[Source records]
◆ ◆ ◆

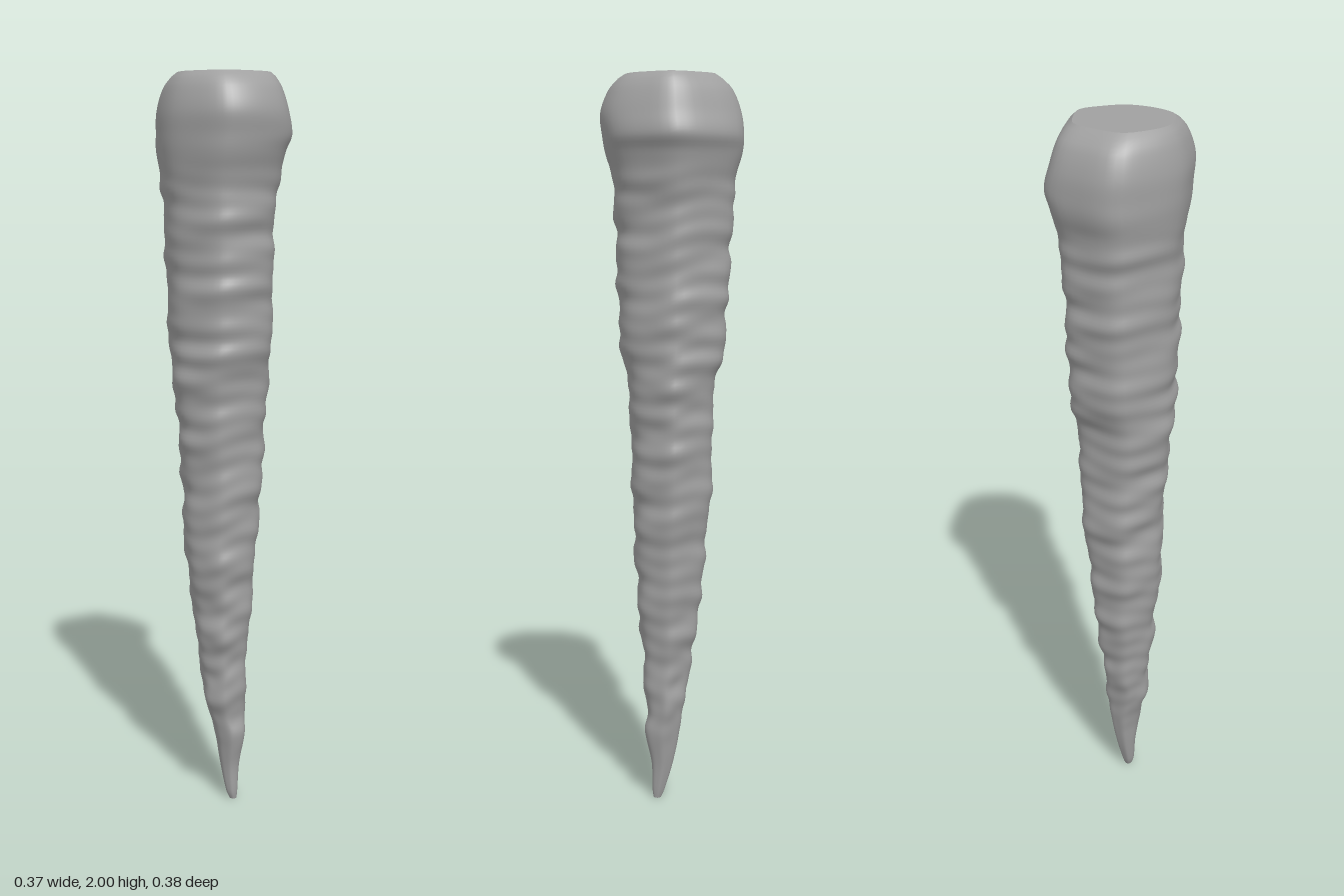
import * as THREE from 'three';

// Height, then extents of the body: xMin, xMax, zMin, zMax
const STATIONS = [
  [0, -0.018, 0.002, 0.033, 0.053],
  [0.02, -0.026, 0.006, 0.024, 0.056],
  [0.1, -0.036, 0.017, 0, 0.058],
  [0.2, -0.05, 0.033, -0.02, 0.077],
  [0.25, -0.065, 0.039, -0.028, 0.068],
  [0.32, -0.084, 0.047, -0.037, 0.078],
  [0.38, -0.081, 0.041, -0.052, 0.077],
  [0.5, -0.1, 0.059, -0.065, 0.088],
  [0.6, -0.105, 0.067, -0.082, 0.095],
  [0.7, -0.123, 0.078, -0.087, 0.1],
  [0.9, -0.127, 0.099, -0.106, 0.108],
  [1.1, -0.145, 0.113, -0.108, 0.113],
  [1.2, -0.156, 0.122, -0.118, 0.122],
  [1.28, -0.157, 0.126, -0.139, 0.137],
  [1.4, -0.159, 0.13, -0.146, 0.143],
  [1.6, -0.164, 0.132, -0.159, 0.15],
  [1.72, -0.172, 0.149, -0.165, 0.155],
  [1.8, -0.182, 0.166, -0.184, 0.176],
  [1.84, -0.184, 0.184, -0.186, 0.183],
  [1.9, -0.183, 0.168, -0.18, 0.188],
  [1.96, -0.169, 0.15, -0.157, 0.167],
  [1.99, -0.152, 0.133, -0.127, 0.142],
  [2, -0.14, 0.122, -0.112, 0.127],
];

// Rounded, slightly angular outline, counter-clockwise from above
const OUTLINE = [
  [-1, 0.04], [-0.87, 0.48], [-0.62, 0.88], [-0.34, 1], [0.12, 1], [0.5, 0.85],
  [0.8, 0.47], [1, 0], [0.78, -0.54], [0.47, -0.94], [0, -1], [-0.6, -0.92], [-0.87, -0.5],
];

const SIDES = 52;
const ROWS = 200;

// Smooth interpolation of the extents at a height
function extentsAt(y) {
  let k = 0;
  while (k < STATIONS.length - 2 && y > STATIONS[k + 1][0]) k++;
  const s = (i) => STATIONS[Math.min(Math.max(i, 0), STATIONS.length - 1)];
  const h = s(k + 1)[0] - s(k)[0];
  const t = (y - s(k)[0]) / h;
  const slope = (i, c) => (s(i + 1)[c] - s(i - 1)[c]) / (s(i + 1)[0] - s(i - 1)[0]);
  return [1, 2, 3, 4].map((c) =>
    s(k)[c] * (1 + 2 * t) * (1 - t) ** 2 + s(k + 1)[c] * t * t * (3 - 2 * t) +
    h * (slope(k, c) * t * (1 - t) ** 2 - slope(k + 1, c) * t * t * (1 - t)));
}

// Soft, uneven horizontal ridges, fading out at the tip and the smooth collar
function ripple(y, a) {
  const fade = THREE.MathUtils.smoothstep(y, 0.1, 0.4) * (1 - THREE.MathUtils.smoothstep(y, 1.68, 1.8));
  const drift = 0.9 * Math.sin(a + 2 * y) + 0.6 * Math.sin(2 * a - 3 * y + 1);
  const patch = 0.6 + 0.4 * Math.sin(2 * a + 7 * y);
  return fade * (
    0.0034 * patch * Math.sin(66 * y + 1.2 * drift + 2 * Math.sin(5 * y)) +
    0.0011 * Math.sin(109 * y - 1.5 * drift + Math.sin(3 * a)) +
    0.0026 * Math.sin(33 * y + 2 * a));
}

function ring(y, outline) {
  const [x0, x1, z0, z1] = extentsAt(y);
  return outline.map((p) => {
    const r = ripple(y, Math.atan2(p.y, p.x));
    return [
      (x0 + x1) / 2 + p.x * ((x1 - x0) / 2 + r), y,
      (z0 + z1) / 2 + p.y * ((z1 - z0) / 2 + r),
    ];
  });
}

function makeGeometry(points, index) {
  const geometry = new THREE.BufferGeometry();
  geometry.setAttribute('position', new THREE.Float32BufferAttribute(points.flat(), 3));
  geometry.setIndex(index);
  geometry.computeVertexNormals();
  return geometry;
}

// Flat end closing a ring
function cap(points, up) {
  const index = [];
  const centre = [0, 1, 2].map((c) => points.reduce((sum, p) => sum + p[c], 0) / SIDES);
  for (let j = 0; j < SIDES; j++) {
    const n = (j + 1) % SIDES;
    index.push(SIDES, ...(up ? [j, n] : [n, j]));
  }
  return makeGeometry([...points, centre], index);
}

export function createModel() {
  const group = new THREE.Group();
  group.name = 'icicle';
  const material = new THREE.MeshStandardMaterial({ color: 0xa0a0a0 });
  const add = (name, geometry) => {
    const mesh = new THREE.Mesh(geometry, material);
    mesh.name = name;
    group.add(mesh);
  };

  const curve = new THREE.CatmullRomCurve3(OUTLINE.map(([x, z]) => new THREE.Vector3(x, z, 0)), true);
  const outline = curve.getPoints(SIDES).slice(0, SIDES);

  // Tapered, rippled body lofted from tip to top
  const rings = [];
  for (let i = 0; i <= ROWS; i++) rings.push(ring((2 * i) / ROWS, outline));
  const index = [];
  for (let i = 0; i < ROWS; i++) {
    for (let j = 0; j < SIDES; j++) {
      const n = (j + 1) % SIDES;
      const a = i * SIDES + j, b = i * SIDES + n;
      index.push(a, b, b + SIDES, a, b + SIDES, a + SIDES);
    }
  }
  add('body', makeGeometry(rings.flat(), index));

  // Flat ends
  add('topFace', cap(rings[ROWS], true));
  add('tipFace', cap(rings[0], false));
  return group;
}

◆ ◆ ◆

[Description of the task] Your reply should be a single number: the count of lines above that contain the word "material".

[Written response] 2